> Description of the task:
Only the lines below from the one containing "y0, bevelEnabled: false" to the one containing "g.name = name;" should be repeated, both included and unchanged.

> Saved data entries:
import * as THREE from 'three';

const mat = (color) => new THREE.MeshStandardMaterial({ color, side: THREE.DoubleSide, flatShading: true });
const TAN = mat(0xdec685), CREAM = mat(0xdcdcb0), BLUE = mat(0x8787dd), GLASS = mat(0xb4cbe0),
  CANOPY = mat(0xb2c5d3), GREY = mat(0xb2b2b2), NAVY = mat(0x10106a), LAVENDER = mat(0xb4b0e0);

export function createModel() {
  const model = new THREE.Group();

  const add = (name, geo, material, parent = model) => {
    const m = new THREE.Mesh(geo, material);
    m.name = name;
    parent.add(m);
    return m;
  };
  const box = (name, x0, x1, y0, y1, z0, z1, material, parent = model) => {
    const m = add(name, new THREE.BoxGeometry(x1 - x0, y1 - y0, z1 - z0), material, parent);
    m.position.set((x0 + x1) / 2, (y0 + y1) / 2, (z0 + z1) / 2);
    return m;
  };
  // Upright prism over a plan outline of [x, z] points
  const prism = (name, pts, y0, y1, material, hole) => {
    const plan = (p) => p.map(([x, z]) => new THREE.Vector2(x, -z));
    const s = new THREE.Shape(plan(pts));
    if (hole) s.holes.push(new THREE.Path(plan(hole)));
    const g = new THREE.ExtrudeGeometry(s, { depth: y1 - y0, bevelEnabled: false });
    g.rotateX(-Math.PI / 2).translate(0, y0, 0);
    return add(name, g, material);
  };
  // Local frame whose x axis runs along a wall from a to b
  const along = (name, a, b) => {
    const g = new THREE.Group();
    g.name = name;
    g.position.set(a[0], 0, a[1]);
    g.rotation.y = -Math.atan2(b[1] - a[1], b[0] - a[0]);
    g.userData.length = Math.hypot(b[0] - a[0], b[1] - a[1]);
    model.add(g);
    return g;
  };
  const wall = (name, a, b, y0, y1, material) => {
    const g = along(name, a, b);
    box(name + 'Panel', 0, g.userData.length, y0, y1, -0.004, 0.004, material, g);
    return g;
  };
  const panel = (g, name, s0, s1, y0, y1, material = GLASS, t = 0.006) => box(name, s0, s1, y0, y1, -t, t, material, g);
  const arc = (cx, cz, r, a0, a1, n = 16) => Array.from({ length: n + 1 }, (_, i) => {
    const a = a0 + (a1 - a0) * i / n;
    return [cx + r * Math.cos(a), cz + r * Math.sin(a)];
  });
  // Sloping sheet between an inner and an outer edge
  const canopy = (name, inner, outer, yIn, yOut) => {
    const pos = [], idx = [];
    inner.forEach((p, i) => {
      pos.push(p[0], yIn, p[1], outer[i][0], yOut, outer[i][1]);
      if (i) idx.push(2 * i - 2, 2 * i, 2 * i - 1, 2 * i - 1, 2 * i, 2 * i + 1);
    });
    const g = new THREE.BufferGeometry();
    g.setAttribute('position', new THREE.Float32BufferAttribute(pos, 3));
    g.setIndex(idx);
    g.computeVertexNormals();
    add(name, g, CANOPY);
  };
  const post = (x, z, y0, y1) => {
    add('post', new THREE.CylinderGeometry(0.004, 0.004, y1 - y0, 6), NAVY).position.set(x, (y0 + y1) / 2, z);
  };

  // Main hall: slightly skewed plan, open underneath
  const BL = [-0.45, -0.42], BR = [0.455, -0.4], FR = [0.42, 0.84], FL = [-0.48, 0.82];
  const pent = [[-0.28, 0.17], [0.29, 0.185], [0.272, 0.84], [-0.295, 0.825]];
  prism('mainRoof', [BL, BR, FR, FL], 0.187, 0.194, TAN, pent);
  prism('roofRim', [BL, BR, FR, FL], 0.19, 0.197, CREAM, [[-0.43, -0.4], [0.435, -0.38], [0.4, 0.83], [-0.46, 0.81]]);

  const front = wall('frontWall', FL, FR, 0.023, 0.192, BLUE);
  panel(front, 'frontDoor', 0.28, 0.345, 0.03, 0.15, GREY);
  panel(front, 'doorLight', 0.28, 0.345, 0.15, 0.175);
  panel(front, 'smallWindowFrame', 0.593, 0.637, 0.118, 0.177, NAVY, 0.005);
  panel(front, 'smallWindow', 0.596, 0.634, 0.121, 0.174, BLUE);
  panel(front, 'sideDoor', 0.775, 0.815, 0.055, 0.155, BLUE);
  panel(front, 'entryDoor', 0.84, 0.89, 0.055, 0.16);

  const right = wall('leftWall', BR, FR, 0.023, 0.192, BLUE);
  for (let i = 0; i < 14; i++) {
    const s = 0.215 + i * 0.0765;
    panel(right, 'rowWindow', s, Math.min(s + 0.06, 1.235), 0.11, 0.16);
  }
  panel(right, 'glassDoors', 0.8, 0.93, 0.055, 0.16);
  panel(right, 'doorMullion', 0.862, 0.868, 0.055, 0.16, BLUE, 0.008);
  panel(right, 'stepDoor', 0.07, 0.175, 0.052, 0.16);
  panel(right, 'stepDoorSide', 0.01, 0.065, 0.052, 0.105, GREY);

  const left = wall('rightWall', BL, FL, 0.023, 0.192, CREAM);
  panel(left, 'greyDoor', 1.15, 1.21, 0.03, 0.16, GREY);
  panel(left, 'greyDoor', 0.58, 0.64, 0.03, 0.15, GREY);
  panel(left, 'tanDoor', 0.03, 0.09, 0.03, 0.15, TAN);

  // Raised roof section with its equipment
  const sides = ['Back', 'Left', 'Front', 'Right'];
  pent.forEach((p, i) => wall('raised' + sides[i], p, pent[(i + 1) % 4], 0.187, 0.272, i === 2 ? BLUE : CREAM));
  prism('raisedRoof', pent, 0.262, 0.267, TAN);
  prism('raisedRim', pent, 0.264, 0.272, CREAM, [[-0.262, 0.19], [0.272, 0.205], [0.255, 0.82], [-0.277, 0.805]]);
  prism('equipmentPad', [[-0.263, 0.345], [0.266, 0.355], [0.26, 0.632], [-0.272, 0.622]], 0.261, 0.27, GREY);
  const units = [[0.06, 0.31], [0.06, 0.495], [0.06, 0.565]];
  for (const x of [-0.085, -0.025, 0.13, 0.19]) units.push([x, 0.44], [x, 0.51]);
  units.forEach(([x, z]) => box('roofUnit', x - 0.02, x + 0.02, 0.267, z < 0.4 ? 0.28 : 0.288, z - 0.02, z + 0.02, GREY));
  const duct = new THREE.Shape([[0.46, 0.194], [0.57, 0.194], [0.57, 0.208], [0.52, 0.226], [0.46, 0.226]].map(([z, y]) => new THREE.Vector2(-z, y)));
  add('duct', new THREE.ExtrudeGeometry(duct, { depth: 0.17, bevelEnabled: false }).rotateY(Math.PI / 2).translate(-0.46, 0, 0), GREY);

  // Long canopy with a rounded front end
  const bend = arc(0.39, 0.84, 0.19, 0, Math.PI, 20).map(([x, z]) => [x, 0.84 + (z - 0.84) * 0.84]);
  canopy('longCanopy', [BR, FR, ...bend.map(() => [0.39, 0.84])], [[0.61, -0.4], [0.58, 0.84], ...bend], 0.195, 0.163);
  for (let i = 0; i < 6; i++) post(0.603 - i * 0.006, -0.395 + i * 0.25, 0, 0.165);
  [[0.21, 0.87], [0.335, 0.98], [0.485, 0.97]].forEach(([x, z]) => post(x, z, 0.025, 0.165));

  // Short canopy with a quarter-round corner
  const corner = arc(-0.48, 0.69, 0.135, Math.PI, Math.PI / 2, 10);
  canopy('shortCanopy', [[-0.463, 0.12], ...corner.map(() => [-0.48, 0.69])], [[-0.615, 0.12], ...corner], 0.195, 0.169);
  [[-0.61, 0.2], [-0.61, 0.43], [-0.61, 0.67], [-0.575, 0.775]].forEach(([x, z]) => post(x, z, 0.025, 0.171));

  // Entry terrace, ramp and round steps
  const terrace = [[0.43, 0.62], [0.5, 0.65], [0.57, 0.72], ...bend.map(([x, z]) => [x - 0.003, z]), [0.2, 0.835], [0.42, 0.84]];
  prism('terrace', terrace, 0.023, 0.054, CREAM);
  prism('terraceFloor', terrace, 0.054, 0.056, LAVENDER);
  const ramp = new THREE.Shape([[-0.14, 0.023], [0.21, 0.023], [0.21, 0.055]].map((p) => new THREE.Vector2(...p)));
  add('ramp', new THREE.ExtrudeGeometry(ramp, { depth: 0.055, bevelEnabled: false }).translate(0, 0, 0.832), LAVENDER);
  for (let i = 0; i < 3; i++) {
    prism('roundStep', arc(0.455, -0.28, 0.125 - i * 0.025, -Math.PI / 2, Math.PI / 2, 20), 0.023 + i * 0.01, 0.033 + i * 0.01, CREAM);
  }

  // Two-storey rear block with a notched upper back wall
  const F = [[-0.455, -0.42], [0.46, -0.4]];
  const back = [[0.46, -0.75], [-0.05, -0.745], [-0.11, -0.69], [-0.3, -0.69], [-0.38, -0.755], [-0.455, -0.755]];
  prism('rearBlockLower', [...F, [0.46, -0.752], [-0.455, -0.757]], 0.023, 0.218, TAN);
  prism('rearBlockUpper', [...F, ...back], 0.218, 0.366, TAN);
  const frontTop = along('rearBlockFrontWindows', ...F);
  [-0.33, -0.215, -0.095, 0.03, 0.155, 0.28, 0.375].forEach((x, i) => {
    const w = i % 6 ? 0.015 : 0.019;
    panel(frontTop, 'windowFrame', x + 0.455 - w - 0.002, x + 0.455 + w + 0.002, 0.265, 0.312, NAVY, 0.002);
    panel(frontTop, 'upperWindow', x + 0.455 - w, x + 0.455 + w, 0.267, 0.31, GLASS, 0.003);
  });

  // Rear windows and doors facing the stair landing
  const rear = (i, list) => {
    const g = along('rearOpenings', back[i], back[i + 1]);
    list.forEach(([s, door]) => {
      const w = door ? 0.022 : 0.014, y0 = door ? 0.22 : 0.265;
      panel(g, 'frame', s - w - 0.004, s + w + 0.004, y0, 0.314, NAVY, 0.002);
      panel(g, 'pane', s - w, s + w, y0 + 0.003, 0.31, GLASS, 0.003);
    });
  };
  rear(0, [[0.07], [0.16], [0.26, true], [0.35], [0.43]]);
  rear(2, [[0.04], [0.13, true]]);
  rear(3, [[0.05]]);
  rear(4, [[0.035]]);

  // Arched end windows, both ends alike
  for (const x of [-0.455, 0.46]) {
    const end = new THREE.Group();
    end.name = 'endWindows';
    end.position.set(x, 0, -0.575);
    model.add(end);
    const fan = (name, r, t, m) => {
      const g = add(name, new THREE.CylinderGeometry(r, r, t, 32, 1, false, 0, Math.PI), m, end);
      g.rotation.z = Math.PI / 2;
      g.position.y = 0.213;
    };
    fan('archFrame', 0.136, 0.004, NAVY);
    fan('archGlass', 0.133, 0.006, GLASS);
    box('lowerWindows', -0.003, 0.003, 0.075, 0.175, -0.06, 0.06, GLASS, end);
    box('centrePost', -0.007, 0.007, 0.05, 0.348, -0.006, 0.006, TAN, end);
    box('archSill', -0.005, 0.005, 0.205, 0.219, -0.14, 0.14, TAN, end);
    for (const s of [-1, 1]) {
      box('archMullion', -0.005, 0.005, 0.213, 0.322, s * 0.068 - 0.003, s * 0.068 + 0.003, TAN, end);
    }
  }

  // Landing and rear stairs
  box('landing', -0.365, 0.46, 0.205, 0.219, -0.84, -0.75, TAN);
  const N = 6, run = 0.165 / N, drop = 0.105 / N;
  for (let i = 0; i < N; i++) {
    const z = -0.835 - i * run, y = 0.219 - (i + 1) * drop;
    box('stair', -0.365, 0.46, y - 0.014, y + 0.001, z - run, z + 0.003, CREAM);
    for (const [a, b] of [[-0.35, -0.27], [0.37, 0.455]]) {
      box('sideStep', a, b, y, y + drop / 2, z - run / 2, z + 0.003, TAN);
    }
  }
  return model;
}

* * *

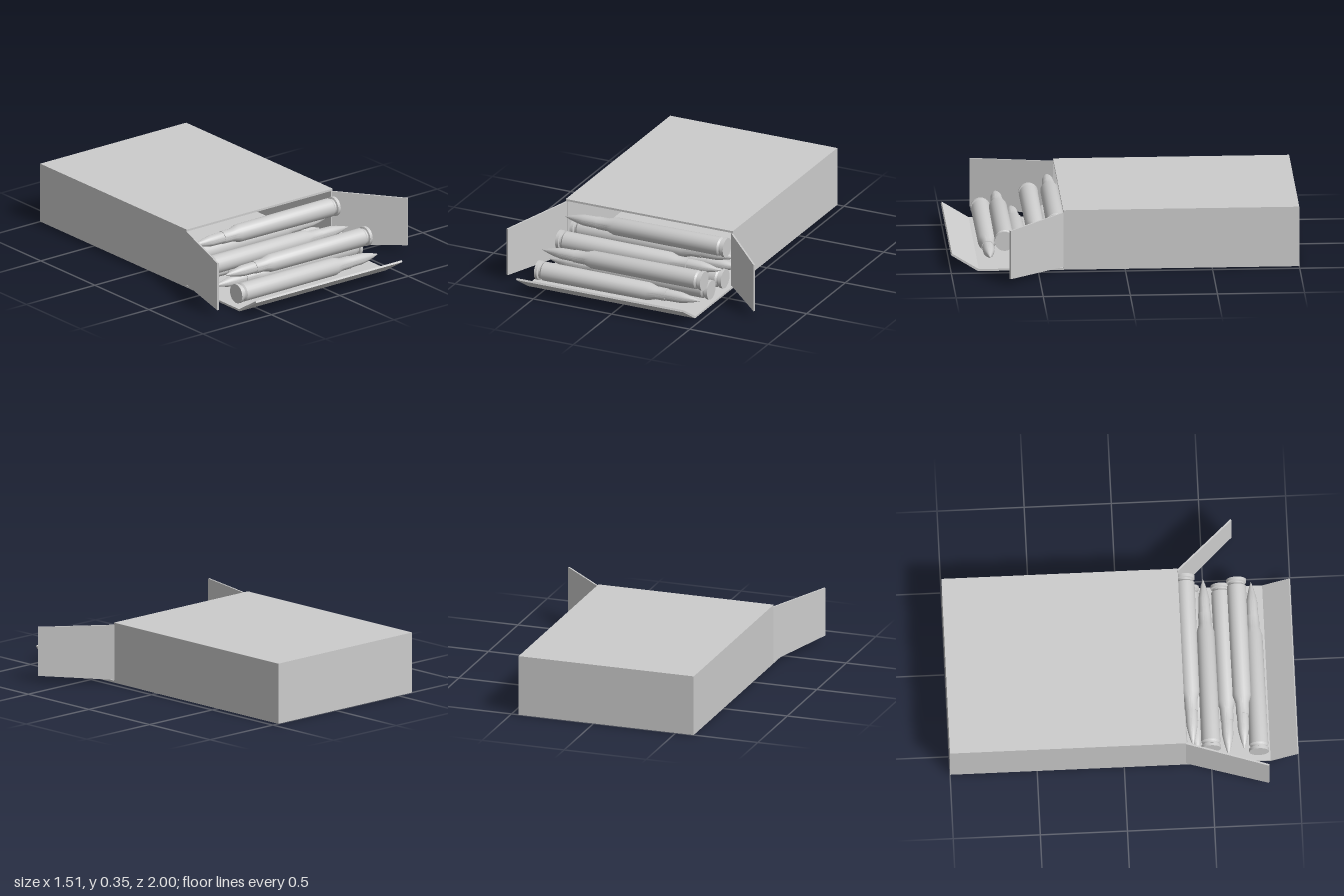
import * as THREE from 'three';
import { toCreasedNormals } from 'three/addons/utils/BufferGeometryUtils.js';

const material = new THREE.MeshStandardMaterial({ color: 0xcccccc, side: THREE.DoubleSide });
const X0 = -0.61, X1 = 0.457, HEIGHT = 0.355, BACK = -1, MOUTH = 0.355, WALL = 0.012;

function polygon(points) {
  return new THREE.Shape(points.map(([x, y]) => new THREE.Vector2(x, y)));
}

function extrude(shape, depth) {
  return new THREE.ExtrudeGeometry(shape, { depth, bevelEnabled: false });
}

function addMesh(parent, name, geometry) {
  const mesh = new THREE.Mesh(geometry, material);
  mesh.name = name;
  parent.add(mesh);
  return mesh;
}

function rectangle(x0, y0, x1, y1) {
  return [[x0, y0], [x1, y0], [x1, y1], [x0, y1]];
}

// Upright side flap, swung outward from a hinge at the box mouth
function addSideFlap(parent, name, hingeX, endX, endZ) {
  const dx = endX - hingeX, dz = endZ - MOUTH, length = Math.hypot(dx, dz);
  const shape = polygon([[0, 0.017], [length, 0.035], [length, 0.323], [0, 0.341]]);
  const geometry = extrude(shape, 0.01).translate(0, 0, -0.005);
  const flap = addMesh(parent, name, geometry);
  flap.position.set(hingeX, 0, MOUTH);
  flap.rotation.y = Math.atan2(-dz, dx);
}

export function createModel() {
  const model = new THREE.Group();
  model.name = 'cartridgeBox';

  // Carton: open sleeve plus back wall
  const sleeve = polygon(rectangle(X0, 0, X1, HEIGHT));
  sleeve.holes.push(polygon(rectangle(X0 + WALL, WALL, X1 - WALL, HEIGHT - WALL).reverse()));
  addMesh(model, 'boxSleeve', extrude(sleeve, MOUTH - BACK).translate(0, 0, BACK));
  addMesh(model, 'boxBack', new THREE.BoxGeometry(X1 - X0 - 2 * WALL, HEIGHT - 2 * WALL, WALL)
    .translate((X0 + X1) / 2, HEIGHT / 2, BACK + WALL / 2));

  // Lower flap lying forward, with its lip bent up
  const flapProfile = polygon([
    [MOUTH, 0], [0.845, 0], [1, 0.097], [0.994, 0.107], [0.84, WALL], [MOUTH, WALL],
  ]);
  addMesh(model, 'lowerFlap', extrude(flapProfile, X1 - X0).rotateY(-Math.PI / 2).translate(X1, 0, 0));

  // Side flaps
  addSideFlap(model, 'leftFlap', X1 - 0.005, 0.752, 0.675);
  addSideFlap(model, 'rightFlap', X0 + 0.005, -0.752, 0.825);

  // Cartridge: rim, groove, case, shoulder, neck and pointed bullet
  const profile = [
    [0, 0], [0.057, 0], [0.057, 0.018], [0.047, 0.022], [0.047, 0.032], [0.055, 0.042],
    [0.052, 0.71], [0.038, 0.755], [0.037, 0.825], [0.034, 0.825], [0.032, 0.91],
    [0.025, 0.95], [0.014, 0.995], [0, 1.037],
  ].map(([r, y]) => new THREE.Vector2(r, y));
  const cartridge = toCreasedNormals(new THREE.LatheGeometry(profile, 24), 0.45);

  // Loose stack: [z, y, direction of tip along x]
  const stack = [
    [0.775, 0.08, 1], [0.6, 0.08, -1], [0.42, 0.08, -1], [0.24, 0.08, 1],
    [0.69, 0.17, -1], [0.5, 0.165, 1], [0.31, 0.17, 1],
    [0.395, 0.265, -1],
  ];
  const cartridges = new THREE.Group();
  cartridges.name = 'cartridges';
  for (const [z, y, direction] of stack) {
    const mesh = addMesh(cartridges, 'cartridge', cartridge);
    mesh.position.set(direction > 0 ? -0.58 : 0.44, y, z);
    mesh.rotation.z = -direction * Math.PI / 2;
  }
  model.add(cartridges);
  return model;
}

> Result of this exercise:
    const g = new THREE.ExtrudeGeometry(s, { depth: y1 - y0, bevelEnabled: false });
    g.rotateX(-Math.PI / 2).translate(0, y0, 0);
    return add(name, g, material);
  };
  // Local frame whose x axis runs along a wall from a to b
  const along = (name, a, b) => {
    const g = new THREE.Group();
    g.name = name;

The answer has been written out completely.